Dr Golo Henseke

at UCL Institute of Education (IOE)

Dr Henseke specialises in quantitative economic and social research, with extensive work on graduate outcomes and the labour market. He has been involved in research on graduate destinations in the UK, Europe and Singapore. He is currently leading an ESRC project on young people, their well-being, and transitions to education, training and employment during the pandemic. Golo is the principal investigator on the COVID-19 youth economic activity and health monitor (YEAH) project.

More about Dr Golo Henseke

Dr Bożena Wielgoszewska

Research Associate at UCL Institute of Education (IOE)

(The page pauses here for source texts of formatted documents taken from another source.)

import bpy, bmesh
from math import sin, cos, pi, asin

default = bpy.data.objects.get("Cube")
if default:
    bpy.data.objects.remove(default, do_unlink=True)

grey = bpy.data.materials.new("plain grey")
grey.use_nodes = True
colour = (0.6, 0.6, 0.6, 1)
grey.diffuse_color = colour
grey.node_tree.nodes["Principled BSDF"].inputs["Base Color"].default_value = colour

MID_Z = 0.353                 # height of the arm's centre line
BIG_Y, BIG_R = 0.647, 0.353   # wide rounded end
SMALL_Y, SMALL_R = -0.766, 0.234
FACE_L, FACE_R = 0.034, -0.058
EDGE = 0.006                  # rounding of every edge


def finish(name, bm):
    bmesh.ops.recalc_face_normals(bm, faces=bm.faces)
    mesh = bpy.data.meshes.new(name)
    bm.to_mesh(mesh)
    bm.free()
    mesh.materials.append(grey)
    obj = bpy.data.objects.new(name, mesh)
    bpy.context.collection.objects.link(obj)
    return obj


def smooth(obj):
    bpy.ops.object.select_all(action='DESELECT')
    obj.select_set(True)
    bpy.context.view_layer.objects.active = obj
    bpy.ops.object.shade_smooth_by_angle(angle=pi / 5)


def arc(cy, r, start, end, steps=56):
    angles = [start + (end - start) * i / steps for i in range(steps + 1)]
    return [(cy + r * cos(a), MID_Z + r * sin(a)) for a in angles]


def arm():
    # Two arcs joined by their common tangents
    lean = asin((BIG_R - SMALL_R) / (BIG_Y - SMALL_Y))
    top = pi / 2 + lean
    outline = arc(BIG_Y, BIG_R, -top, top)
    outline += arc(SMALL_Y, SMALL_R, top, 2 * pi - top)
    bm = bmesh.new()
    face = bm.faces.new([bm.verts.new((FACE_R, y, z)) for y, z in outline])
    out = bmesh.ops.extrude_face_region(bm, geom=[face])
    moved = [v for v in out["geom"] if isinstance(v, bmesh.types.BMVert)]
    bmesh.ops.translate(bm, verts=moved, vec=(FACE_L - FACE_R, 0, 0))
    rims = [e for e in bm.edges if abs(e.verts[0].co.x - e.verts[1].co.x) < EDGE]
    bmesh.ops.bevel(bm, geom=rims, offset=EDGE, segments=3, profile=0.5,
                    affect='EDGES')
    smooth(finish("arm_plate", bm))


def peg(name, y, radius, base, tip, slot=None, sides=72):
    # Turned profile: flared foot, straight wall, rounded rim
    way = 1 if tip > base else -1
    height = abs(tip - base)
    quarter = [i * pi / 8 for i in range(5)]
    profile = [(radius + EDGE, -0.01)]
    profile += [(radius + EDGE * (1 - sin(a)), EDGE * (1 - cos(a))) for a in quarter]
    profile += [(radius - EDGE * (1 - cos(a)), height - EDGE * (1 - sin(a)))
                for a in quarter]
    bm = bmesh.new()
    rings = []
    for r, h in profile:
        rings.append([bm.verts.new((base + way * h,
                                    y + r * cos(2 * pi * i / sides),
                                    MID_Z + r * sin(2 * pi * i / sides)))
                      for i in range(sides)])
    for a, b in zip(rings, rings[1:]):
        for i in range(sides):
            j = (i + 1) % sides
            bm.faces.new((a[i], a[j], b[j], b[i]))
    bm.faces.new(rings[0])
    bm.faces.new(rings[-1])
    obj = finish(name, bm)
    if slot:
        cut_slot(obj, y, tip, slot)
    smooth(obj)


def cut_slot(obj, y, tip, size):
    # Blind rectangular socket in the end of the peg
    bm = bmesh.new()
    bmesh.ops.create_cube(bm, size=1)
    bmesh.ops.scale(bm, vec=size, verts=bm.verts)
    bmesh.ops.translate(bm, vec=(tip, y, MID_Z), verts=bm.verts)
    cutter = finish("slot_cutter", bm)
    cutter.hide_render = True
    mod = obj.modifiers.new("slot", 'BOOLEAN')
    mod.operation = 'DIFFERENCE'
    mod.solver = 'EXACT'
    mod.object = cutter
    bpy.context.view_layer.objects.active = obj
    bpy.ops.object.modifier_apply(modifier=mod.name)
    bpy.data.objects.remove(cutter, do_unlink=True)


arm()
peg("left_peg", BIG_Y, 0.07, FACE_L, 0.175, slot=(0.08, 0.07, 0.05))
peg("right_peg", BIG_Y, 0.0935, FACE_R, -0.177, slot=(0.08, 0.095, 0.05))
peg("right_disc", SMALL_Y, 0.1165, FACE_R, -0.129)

Dr Wielgoszewska divides her time between the Centre for Longitudinal Studies and Quantitative Social Science, Social Research Institute. Bożena’s research interests include social and economic inequalities, people’s mobility across these strata, the causes and consequences of this mobility, as well as the mechanism that either facilitate or impede it. Bożena is one of the co-investgators on The Gender Wage Gap: evidence from the cohort studies project.

More about Dr Bożena Wielgoszewska